Corporations intent upon expanding via the acquisition route have had three statutory hurdles placed in their way by the Congress of the United States. As hurdles, the first two, the Sherman Act of 1890 and the Clayton Act of 1914, were failures. A judiciary which refused to give effect either to the language or intent of the acts nullified completely their usefulness as anti-merger weapons.
The third hurdle, the Celler-Kefauver Amendment to the Clayton Act, was enacted in 1950. Relatively few judicial opinions have interpreted this act, "new section 7," as it is called. It is clear, however, that it has little to fear in the way of a hostile judiciary or Federal Trade Commission. So far at least, delays which can be characterized only as incredible have been the sole serious problem for "new section 7.
"Shortly before the turn of the century, a great merger movement began in the United States. Although the Sherman Act was the law of the land, effective action under it could be taken only after a monopoly had been achieved, if then.
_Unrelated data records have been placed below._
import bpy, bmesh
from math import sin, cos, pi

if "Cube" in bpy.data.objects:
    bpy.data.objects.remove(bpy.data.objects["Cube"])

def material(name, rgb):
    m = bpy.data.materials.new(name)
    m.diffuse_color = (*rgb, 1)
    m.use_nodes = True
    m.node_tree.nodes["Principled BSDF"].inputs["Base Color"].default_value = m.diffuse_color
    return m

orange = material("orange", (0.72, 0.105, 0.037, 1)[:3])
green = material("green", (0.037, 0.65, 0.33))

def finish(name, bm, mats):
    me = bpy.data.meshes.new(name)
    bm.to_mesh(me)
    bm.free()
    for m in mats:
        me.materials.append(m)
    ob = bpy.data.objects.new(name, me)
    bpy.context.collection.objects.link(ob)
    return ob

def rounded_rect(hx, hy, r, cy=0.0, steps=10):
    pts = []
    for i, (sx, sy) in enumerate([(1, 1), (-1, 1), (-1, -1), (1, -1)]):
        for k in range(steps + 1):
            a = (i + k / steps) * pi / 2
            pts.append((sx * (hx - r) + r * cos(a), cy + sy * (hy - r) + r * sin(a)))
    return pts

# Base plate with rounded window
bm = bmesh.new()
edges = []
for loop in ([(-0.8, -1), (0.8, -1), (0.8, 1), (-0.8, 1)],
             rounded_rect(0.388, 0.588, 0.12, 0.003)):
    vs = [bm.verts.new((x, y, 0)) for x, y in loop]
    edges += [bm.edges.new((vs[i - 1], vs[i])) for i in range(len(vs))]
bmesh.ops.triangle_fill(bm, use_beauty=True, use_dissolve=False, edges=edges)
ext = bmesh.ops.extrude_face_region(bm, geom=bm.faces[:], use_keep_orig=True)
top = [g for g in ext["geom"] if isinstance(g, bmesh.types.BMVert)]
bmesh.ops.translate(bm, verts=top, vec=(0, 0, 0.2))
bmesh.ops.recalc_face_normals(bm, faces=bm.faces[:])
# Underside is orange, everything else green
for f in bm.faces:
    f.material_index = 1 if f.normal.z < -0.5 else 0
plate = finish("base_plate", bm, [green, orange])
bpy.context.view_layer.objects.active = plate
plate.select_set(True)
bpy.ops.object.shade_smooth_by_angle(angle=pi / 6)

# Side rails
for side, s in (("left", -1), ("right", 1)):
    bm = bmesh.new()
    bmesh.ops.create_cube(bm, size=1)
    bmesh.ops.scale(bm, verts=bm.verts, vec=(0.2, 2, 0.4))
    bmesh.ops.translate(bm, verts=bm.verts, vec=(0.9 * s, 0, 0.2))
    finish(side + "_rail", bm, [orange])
By 1914, it was clear to a majority of the Congress that, if the growing merger movement was to be checked, new legislation was needed.
As enacted into law in 1914, section 7 of the Clayton Act contained a civil prohibition against the acquisition of stock of one corporation by another where the effect of the acquisition "may be to substantially lessen competition between the corporation whose stock is so acquired and the corporation making the acquisition, or to restrain such commerce in any section or community, or tend to create a monopoly of any line of commerce."
Charles J. Steele,
A Decade of the Celler-Kefauver Anti-Merger Act,
14 Vanderbilt Law Review
Available at: https://scholarship.law.vanderbilt.edu/vlr/vol14/iss4/2